START Provided records

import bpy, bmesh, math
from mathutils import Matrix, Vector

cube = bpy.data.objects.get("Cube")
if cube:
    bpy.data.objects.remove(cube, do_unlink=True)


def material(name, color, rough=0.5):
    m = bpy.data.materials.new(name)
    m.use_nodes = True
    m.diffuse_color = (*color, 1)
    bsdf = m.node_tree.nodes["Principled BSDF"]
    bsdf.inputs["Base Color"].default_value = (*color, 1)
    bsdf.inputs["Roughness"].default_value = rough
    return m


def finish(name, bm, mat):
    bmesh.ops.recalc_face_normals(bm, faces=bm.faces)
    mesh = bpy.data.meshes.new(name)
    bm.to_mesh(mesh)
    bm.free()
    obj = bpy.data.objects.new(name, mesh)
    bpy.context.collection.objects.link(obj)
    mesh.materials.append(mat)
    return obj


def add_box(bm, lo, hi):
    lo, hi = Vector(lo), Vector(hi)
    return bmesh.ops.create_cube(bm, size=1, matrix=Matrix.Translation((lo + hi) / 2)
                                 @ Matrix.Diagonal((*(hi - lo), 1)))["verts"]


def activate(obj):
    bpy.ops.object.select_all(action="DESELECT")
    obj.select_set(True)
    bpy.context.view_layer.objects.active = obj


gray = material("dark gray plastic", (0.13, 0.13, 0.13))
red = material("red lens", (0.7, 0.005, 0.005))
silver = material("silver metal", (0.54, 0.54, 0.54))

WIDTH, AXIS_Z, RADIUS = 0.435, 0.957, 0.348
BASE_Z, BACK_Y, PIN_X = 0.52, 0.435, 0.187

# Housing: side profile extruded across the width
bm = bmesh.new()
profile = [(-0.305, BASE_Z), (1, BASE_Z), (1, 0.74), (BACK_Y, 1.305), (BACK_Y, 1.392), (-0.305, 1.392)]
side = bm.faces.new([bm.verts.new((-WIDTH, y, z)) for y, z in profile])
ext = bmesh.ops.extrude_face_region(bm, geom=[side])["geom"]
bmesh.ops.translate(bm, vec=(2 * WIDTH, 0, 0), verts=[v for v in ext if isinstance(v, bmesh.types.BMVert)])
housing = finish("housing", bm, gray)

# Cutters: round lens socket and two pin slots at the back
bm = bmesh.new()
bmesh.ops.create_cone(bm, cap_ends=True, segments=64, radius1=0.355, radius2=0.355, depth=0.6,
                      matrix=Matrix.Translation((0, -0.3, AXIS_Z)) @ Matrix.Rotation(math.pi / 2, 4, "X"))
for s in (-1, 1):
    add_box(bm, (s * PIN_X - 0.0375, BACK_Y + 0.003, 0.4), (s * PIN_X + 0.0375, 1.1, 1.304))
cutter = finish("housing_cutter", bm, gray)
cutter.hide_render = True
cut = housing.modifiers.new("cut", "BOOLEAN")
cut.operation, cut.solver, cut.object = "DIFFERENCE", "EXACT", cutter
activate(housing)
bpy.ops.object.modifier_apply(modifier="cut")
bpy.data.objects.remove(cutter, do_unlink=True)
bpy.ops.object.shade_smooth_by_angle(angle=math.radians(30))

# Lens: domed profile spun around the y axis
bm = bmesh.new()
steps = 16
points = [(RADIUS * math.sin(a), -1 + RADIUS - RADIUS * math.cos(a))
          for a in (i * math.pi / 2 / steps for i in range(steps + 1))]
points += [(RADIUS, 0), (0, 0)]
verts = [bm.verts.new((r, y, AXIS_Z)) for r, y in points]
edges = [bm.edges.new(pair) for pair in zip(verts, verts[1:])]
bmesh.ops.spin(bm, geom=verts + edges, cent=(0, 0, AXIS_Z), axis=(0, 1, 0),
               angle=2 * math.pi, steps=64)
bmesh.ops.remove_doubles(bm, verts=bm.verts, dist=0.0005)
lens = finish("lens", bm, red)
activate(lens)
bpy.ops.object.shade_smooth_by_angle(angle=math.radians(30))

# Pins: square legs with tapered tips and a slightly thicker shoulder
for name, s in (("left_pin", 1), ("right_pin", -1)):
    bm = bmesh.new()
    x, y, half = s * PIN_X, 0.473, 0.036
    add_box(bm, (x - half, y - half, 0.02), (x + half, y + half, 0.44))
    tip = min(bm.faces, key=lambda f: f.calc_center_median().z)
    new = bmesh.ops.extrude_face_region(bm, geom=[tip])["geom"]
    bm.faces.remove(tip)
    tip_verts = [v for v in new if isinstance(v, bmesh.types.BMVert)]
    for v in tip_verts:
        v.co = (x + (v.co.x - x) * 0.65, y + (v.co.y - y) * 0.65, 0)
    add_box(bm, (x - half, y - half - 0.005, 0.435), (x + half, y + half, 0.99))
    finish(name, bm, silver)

END Provided records

## What you will do:
Would you return all lines from the preceding listing that contain the word "finish"?

## Result below:
def finish(name, bm, mat):
housing = finish("housing", bm, gray)
cutter = finish("housing_cutter", bm, gray)
lens = finish("lens", bm, red)
    finish(name, bm, silver)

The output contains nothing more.